### Brief
Lines from the line with "sack.data = cut_mesh" to the line with "bm.to_mesh(cut_mesh)" in the entries below, and only those, must be output exactly, with both ends included.

### Extracted entries

════════════════════

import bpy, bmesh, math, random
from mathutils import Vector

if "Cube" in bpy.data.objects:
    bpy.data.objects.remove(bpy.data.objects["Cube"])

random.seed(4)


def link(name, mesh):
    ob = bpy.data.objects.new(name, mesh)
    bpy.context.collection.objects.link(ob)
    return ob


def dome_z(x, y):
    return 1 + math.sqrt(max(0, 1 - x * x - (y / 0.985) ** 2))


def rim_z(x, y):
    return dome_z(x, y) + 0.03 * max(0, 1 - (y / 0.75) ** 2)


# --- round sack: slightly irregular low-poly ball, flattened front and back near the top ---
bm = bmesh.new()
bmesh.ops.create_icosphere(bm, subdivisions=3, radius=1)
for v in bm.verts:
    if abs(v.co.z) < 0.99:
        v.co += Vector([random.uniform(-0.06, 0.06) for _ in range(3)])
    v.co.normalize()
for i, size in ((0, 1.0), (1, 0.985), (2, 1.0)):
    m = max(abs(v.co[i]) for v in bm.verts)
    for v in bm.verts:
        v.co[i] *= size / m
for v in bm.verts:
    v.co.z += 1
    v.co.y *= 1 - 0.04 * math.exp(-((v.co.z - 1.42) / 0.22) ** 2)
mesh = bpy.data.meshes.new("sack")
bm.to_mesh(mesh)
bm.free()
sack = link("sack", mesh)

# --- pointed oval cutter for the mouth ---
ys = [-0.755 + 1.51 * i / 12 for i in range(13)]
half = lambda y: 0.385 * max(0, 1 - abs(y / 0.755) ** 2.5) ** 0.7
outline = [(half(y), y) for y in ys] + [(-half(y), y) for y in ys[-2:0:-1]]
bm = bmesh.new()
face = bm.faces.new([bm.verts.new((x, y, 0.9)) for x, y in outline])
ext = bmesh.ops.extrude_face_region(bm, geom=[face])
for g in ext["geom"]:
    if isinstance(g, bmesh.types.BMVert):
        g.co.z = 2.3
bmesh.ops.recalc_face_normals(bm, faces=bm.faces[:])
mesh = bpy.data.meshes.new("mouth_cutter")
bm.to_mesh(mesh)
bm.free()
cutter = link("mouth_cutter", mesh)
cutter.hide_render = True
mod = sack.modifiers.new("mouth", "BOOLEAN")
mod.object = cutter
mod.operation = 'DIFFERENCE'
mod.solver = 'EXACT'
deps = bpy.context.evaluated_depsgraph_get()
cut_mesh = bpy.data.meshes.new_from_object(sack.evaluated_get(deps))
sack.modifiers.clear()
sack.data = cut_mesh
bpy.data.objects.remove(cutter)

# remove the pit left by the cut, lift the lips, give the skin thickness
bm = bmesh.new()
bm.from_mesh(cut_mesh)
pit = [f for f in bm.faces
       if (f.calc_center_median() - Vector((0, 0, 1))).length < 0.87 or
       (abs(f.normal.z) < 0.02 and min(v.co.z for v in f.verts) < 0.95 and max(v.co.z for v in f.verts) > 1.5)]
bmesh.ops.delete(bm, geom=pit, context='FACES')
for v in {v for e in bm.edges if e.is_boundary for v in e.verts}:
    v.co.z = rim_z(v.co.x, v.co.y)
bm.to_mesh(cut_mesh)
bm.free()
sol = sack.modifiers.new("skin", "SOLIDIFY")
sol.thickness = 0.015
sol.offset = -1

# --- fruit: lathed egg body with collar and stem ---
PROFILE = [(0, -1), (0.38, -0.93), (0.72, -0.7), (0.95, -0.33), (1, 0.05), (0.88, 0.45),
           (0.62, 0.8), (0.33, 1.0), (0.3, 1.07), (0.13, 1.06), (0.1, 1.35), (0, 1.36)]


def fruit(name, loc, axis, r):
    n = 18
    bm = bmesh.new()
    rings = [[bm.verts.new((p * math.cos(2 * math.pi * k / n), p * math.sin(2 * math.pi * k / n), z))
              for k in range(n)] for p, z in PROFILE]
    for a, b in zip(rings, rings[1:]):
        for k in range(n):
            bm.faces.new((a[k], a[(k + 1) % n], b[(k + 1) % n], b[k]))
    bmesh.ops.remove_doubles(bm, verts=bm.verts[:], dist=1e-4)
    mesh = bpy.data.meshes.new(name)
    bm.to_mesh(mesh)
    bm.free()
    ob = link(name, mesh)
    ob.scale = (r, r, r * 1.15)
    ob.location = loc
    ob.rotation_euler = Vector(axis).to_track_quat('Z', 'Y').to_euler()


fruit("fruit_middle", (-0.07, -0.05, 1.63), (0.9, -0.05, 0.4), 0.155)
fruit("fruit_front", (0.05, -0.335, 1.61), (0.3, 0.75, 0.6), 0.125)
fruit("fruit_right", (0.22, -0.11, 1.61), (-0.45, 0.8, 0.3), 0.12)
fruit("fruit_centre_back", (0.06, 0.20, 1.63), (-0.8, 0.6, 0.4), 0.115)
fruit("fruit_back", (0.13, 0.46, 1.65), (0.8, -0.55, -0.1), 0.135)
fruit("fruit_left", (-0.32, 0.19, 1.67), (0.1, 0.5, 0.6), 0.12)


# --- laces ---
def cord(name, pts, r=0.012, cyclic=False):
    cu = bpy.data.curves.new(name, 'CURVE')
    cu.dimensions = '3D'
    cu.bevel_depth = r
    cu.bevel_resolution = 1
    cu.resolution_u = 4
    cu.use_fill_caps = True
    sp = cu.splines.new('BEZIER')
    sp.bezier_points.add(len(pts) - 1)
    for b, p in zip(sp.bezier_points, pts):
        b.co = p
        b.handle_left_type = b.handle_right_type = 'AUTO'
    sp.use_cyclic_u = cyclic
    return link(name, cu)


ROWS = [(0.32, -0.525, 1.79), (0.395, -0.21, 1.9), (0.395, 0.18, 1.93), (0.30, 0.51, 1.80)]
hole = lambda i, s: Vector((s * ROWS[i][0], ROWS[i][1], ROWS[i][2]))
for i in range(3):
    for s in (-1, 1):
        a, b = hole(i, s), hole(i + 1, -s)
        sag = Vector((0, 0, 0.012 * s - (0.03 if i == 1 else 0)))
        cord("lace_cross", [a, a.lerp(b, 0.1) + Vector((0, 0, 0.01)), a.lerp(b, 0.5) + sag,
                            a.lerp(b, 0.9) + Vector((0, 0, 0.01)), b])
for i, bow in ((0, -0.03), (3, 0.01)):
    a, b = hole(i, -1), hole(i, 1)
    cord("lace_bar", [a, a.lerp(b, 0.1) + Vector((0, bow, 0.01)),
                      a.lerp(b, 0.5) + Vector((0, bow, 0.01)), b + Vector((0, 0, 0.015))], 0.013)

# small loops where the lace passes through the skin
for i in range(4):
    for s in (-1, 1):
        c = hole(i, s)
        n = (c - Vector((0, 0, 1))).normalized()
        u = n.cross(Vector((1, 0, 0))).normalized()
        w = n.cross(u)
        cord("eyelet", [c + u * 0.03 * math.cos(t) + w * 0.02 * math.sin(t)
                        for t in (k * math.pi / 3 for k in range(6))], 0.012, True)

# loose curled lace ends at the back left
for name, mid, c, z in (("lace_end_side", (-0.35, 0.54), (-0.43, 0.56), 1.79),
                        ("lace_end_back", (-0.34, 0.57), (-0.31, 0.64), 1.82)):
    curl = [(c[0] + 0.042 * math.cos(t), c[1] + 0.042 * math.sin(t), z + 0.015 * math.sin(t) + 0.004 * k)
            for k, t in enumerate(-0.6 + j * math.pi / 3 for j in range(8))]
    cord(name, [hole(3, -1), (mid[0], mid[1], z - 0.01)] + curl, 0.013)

════════════════════

### Output for this task
sack.data = cut_mesh
bpy.data.objects.remove(cutter)

# remove the pit left by the cut, lift the lips, give the skin thickness
bm = bmesh.new()
bm.from_mesh(cut_mesh)
pit = [f for f in bm.faces
       if (f.calc_center_median() - Vector((0, 0, 1))).length < 0.87 or
       (abs(f.normal.z) < 0.02 and min(v.co.z for v in f.verts) < 0.95 and max(v.co.z for v in f.verts) > 1.5)]
bmesh.ops.delete(bm, geom=pit, context='FACES')
for v in {v for e in bm.edges if e.is_boundary for v in e.verts}:
    v.co.z = rim_z(v.co.x, v.co.y)
bm.to_mesh(cut_mesh)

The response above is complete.